“Yea,” said the guide, “he is as right as may be: I have not spoken before lest ye might have deemed me untrusty: but now I tell thee this, that never should a small band of men unknown win through the lands of the Lord of Utterbol, or the land debatable that lieth betwixt them and Goldburg.”
Ralph nodded friendly at him as he spake; but Clement looked on him sternly; and the man beheld his scowling face innocently, and took no heed of it.
Then said Ralph: “As to Bull Shockhead, I will speak to him anon; but I will not take him with me; for indeed I fear lest his mountain-pride grow up over greenly at whiles and entangle me in some thicket of peril hard to win out of.”

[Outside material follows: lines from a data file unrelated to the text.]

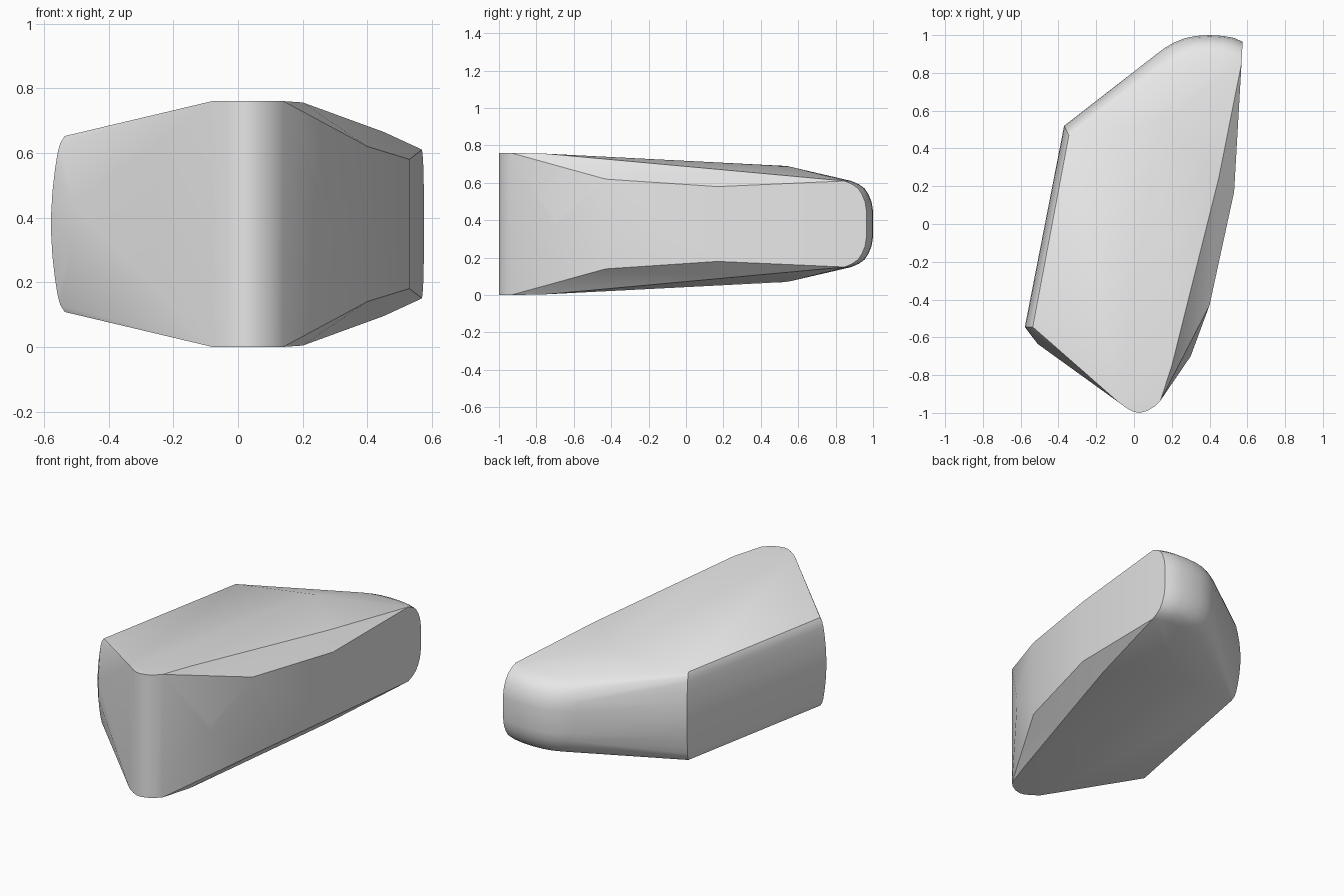
import bpy, bmesh

cube = bpy.data.objects.get("Cube")
if cube:
    bpy.data.objects.remove(cube, do_unlink=True)

MID = 0.38          # height of the mirror plane
bm = bmesh.new()


def mirrored(x, y, h):
    """Add a point and its mirror image above and below the mid plane."""
    for s in (1, -1):
        bm.verts.new((x, y, MID + s * h))


# Rounded nose, full height
for x, y in [(-.08, -.945), (-.03, -.98), (0, -.995), (.03, -1),
             (.07, -.99), (.11, -.965), (.14, -.935)]:
    mirrored(x, y, .38)

# Faceted right flank and the upper ridge above it
for p in [(.2, -.75, .376), (.3, -.7, .02), (.4, -.43, .24),
          (.53, .17, .2), (.45, .25, .285), (.13, .54, .31)]:
    mirrored(*p)

# Bulging left flank: (half height, inset) steps at its two ends
for h, d in [(.03, 0), (.1, .004), (.17, .012), (.22, .02), (.25, .028), (.272, .042)]:
    mirrored(-.578 + d, -.545, h)
    mirrored(-.37 + d * .6, .52 - d * 1.2, h)
mirrored(-.51, -.635, .06)

# Rounded tail: the plan curve is repeated at shrinking insets
tail = [(.12, .9), (.16, .93), (.21, .96), (.27, .984), (.33, .996),
        (.4, 1), (.47, .996), (.53, .985), (.575, .965)]
for h, d in [(.07, 0), (.12, .008), (.16, .025), (.19, .045), (.212, .075), (.23, .115)]:
    for x, y in tail:
        mirrored(x + d * .45 * (.575 - x) - d * .05, y - d, h)

hull = bmesh.ops.convex_hull(bm, input=bm.verts)
loose = [v for v in bm.verts if not v.link_faces]
bmesh.ops.delete(bm, geom=loose, context='VERTS')
bmesh.ops.recalc_face_normals(bm, faces=bm.faces)

mesh = bpy.data.meshes.new("wedge_body")
bm.to_mesh(mesh)
bm.free()
body = bpy.data.objects.new("wedge_body", mesh)
bpy.context.collection.objects.link(body)

# Plain grey finish
grey = bpy.data.materials.new("light grey")
grey.use_nodes = True
grey.diffuse_color = (.8, .8, .8, 1)
grey.node_tree.nodes["Principled BSDF"].inputs["Base Color"].default_value = (.8, .8, .8, 1)
mesh.materials.append(grey)

# Smooth shading with sharp creases kept
bpy.ops.object.select_all(action='DESELECT')
body.select_set(True)
bpy.context.view_layer.objects.active = body
bpy.ops.object.shade_smooth_by_angle(angle=.5)
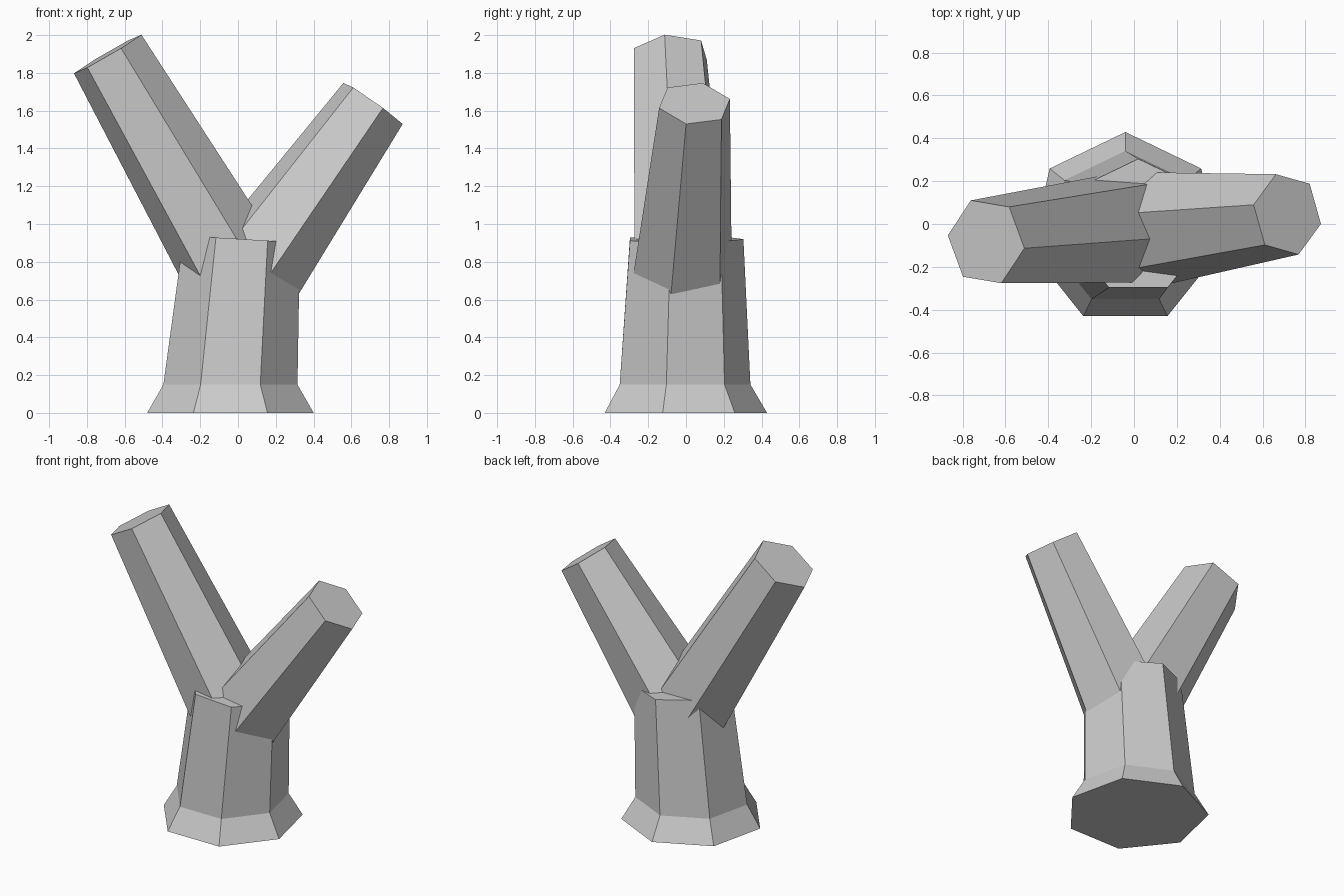
import bpy
import bmesh
from math import sin, cos, tau
from mathutils import Vector

cube = bpy.data.objects.get("Cube")
if cube:
    bpy.data.objects.remove(cube)

# Single grey for the whole tree
GREY = (0.6, 0.6, 0.6, 1)
bark = bpy.data.materials.new("bark_grey")
bark.use_nodes = True
bark.diffuse_color = GREY
bark.node_tree.nodes["Principled BSDF"].inputs["Base Color"].default_value = GREY


def ring(center, axis, ref, radius, sides):
    """Regular polygon around center, facing axis, first corner towards ref."""
    d = Vector(axis).normalized()
    u = Vector(ref)
    u = (u - d * u.dot(d)).normalized()
    v = d.cross(u)
    return [Vector(center) + radius * (u * cos(tau * i / sides) + v * sin(tau * i / sides))
            for i in range(sides)]


def loft(name, rings):
    """Closed flat-shaded solid through a stack of rings."""
    bm = bmesh.new()
    loops = [[bm.verts.new(p) for p in r] for r in rings]
    n = len(loops[0])
    for low, high in zip(loops, loops[1:]):
        for i in range(n):
            j = (i + 1) % n
            bm.faces.new((low[i], low[j], high[j], high[i]))
    bm.faces.new(loops[0][::-1])
    bm.faces.new(loops[-1])
    bmesh.ops.recalc_face_normals(bm, faces=bm.faces[:])
    mesh = bpy.data.meshes.new(name)
    bm.to_mesh(mesh)
    bm.free()
    mesh.materials.append(bark)
    obj = bpy.data.objects.new(name, mesh)
    bpy.context.collection.objects.link(obj)
    return obj


def branch(name, base, tip, ref, base_radius, tip_radius):
    """Tapered six-sided limb with a square-cut end."""
    axis = Vector(tip) - Vector(base)
    loft(name, [ring(base, axis, ref, base_radius, 6),
                ring(tip, axis, ref, tip_radius, 6)])


# Seven-sided trunk with flared foot and slightly tilted top
UP, BACK = (0, 0, 1), (0, 1, 0)
loft("trunk", [
    ring((-0.04, -0.023, 0), UP, BACK, 0.452, 7),
    ring((-0.04, -0.023, 0.15), UP, BACK, 0.364, 7),
    ring((0.02, -0.012, 0.92), (0.06, 0, 1), BACK, 0.316, 7),
])

# Two cut limbs forking from the trunk
branch("right_branch", (0.02, -0.016, 0.68), (-0.69, -0.083, 1.90),
       (0.18, -0.03, 0.10), 0.276, 0.208)
branch("left_branch", (0.08, -0.02, 0.745), (0.715, 0.045, 1.638),
       (-0.155, 0.045, 0.112), 0.274, 0.196)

“Well,” said Clement, “and when wilt thou depart?” “To-morrow,” said Ralph, “if my faring-fellow be ready for me by then.” “I am all ready,” said the man: “if thou wilt ride out by the east gate about two hours before noon to-morrow, I will abide thee on a good horse with all that we may need for the journey: and now I ask leave.” “Thou hast it,” said Clement.
So the man departed, and those two being left alone, Master Clement said: “Well, I deemed that nothing else would come of it: and I fear that thy gossip will be ill-content with me; for great is the peril.” “Yea,” said Ralph, “and great the reward.” Clement smiled and sighed, and said: “Well, lad, even so hath a many thought before thee, wise men as well as fools.” Ralph looked at him and reddened, and departed from him a little, and went walking in the cloister there to and fro, and pondered these matters; and whatever he might do, still would that trim figure be before his eyes which he had looked on so gladly erewhile in the hostel of Bourton Abbas; and he said aloud to himself: “Surely she needeth me, and draweth me to her whether I will or no.” So wore the day.
The Beginning of the Road To Utterbol